What is the Coronavirus Job Retention Scheme?
The government announced the Coronavirus Job Retention Scheme in March, with the aim of providing financial assistance to employers so they can retain employees during the coronavirus outbreak. Under the scheme employers place their employees on ‘furlough’, which means putting employees on a temporary leave of absence where they do no work but are still retained on company books to be brought back to work when needed.
Employers who furlough staff can obtain a grant from the government to cover 80 per cent of furloughed employees’ wages, to a maximum of £2,500 per employee per month.
Can companies in administration furlough employees?
The latest version of the Coronavirus Job Retention Scheme published by the government confirms that where a company is in administration, the administrator will be able to access the scheme.
However, it is expected that an administrator would only do so if there is a reasonable likelihood of rehiring the workers, for instance where the business is to be sold and employees are to be transferred to the new owner, or where the administrator is restructuring the company to rescue it as a going concern.
The question of administrators furloughing staff arose in ‘Carluccio’s Ltd (In Administration)  EWHC 886 (Ch.). On 13 April 2020 the High Court handed down its first judgment covering aspects of Coronavirus Job Retention Scheme and whether it applies to administrators. The court confirmed the power of the administrator to furlough staff and consequently seek the benefit of a grant under the scheme.
If your employees have been on ‘furlough’ (temporary leave) during the coronavirus (COVID-19) pandemic, you must use your full normal pay when working out redundancy pay.
Furloughed employees who are then made redundant will receive redundancy pay based on their normal wage, under new laws being brought in as of Thursday 30 July.
How do companies in administration claim under the Coronavirus Job Retention Scheme?
The process for making a claim under the Coronavirus Job Retention Scheme when a company is in administration is the same as for all employers, subject to the additional burden on the administrator to demonstrate that it is reasonably likely the worker will be re-hired once the restructure and/or sale has been completed. A step by step guide is available on GOV.UK.
There are obvious benefits to furloughing employees while in administration. The administrator will receive a grant to cover the costs of the furloughed employees, as opposed to meeting those costs from the assets of the company. The workforce is effectively ‘mothballed’ pending negotiations for the restructure or sale, allowing the company to recommence trading with a workforce in place, when the time arrives.

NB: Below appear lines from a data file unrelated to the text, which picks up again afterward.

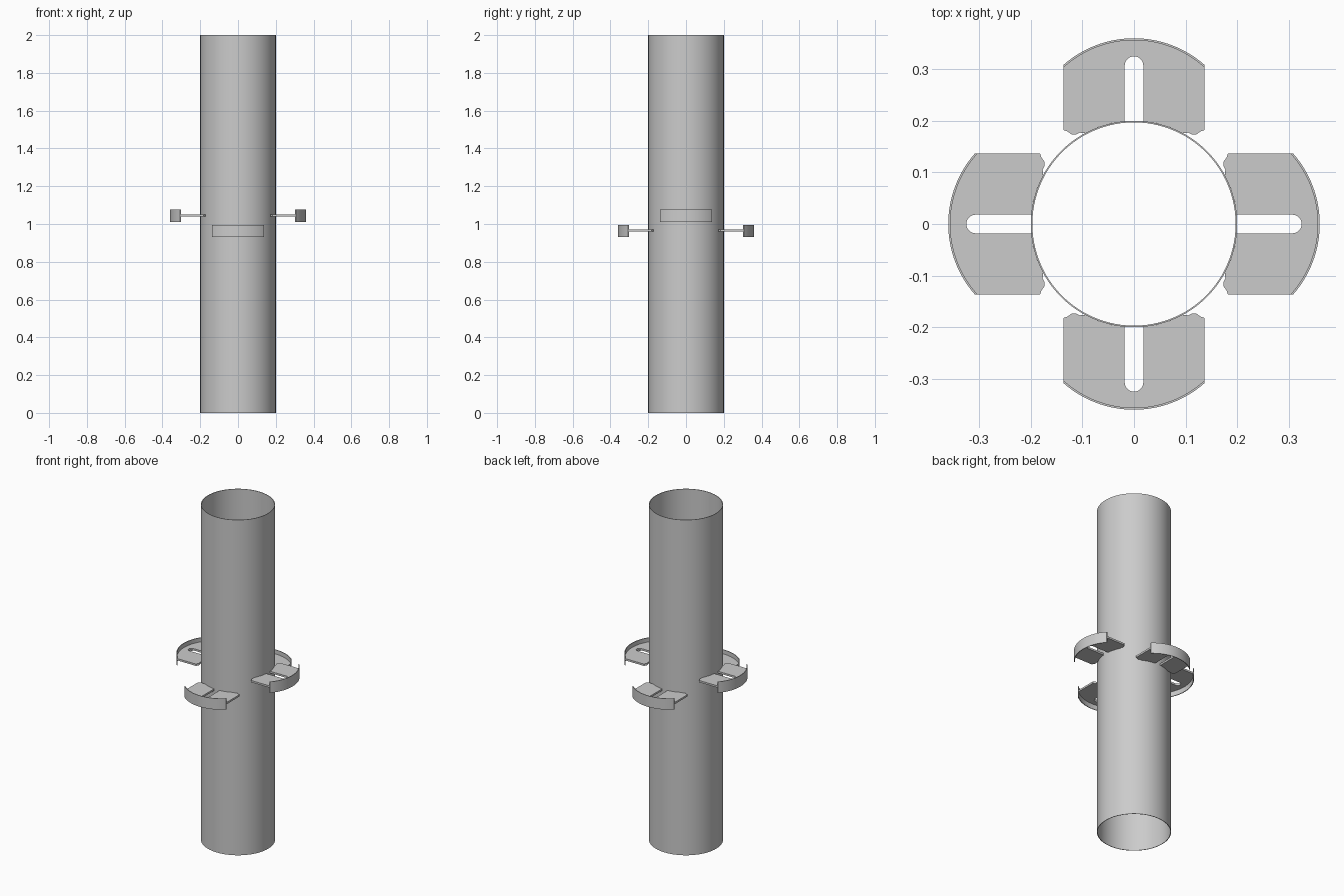
import bpy, bmesh, math

if "Cube" in bpy.data.objects:
    bpy.data.objects.remove(bpy.data.objects["Cube"], do_unlink=True)

grey = bpy.data.materials.new("light_grey")
grey.use_nodes = True
grey.diffuse_color = (0.6, 0.6, 0.6, 1)
grey.node_tree.nodes["Principled BSDF"].inputs["Base Color"].default_value = (0.6, 0.6, 0.6, 1)

TUBE_R, WALL = 0.2, 0.003
HALF_W = 0.137                  # half width of a bracket
RIM_R, RIM_X = 0.207, 0.153     # outer rim arc: radius and centre
SLOT = 0.018                    # half width of the slot


def arc(cx, r, a0, a1, n):
    """Points on an arc around (cx, 0), angles in radians."""
    steps = [a0 + (a1 - a0) * i / n for i in range(n + 1)]
    return [(cx + r * math.cos(a), r * math.sin(a)) for a in steps]


def extrude(name, outline, z0, z1, turn=0):
    """Solid from a flat outline, turned about the tube axis."""
    bm = bmesh.new()
    face = bm.faces.new([bm.verts.new((x, y, z0)) for x, y in outline])
    up = bmesh.ops.extrude_face_region(bm, geom=[face])["geom"]
    verts = [v for v in up if isinstance(v, bmesh.types.BMVert)]
    bmesh.ops.translate(bm, verts=verts, vec=(0, 0, z1 - z0))
    bmesh.ops.recalc_face_normals(bm, faces=bm.faces)
    return finish(name, bm, turn)


def finish(name, bm, turn=0):
    mesh = bpy.data.meshes.new(name)
    bm.to_mesh(mesh)
    bm.free()
    obj = bpy.data.objects.new(name, mesh)
    obj.rotation_euler.z = turn
    mesh.materials.append(grey)
    bpy.context.collection.objects.link(obj)
    bpy.ops.object.select_all(action="DESELECT")
    bpy.context.view_layer.objects.active = obj
    obj.select_set(True)
    bpy.ops.object.shade_smooth_by_angle(angle=math.radians(30))
    return obj


# Open tube with a thin wall
bm = bmesh.new()
n = 96
rings = []
for r, z in ((TUBE_R, 0), (TUBE_R, 2), (TUBE_R - WALL, 2), (TUBE_R - WALL, 0)):
    rings.append([bm.verts.new((r * math.cos(math.tau * i / n), r * math.sin(math.tau * i / n), z))
                  for i in range(n)])
for k in range(4):
    a, b = rings[k], rings[(k + 1) % 4]
    for i in range(n):
        j = (i + 1) % n
        bm.faces.new((a[i], a[j], b[j], b[i]))
bmesh.ops.recalc_face_normals(bm, faces=bm.faces)
finish("tube", bm)

# Plate outline: half of it, then mirrored; the slot opens towards the tube
rim_in = RIM_R - 0.004
edge = math.asin(HALF_W / rim_in)
slot_end = arc(0.325 - SLOT, SLOT, 0, math.pi / 2, 8)
tube_edge = arc(0, TUBE_R, math.asin(SLOT / TUBE_R), math.asin(0.095 / TUBE_R), 10)
lug = [(0.177, 0.105), (0.173, 0.114), (0.174, 0.122), (0.179, 0.128), (0.182, 0.137)]
rim_edge = arc(RIM_X, rim_in, edge, 0, 16)
half = slot_end + tube_edge + lug + rim_edge
lower = [(x, -y) for x, y in reversed(half[1:-1])]

# The tip and slot end meet on the axis, so join the halves as two faces
def plate(name, z0, z1, turn):
    bm = bmesh.new()
    tops = []
    for side in (half, [(x, -y) for x, y in half]):
        tops.append(bm.faces.new([bm.verts.new((x, y, z0)) for x, y in side]))
    bmesh.ops.remove_doubles(bm, verts=bm.verts, dist=1e-5)
    bmesh.ops.recalc_face_normals(bm, faces=bm.faces)
    up = bmesh.ops.extrude_face_region(bm, geom=bm.faces[:])["geom"]
    verts = [v for v in up if isinstance(v, bmesh.types.BMVert)]
    bmesh.ops.translate(bm, verts=verts, vec=(0, 0, z1 - z0))
    bmesh.ops.recalc_face_normals(bm, faces=bm.faces)
    return finish(name, bm, turn)


# Four slotted brackets, each with a curved rim
out = math.asin(HALF_W / RIM_R)
rim = arc(RIM_X, RIM_R, -out, out, 32) + arc(RIM_X, rim_in, edge, -edge, 32)
for i, side in enumerate(("left", "back", "right", "front")):
    mid = 1.043 if i % 2 == 0 else 0.963
    turn = i * math.pi / 2
    plate(side + "_plate", mid - 0.003, mid + 0.008, turn)
    extrude(side + "_rim", rim, mid - 0.033, mid + 0.033, turn)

However, administrators will need to act promptly if they intend to adopt the option of furlough to ensure that they adopt the contracts of employment and then agree a variation to provide for furlough within the 14 days moratorium period provided for in the Insolvency Act.
About the author
Julie Hunter is Associate Solicitor at Stephensons Solicitors LLP.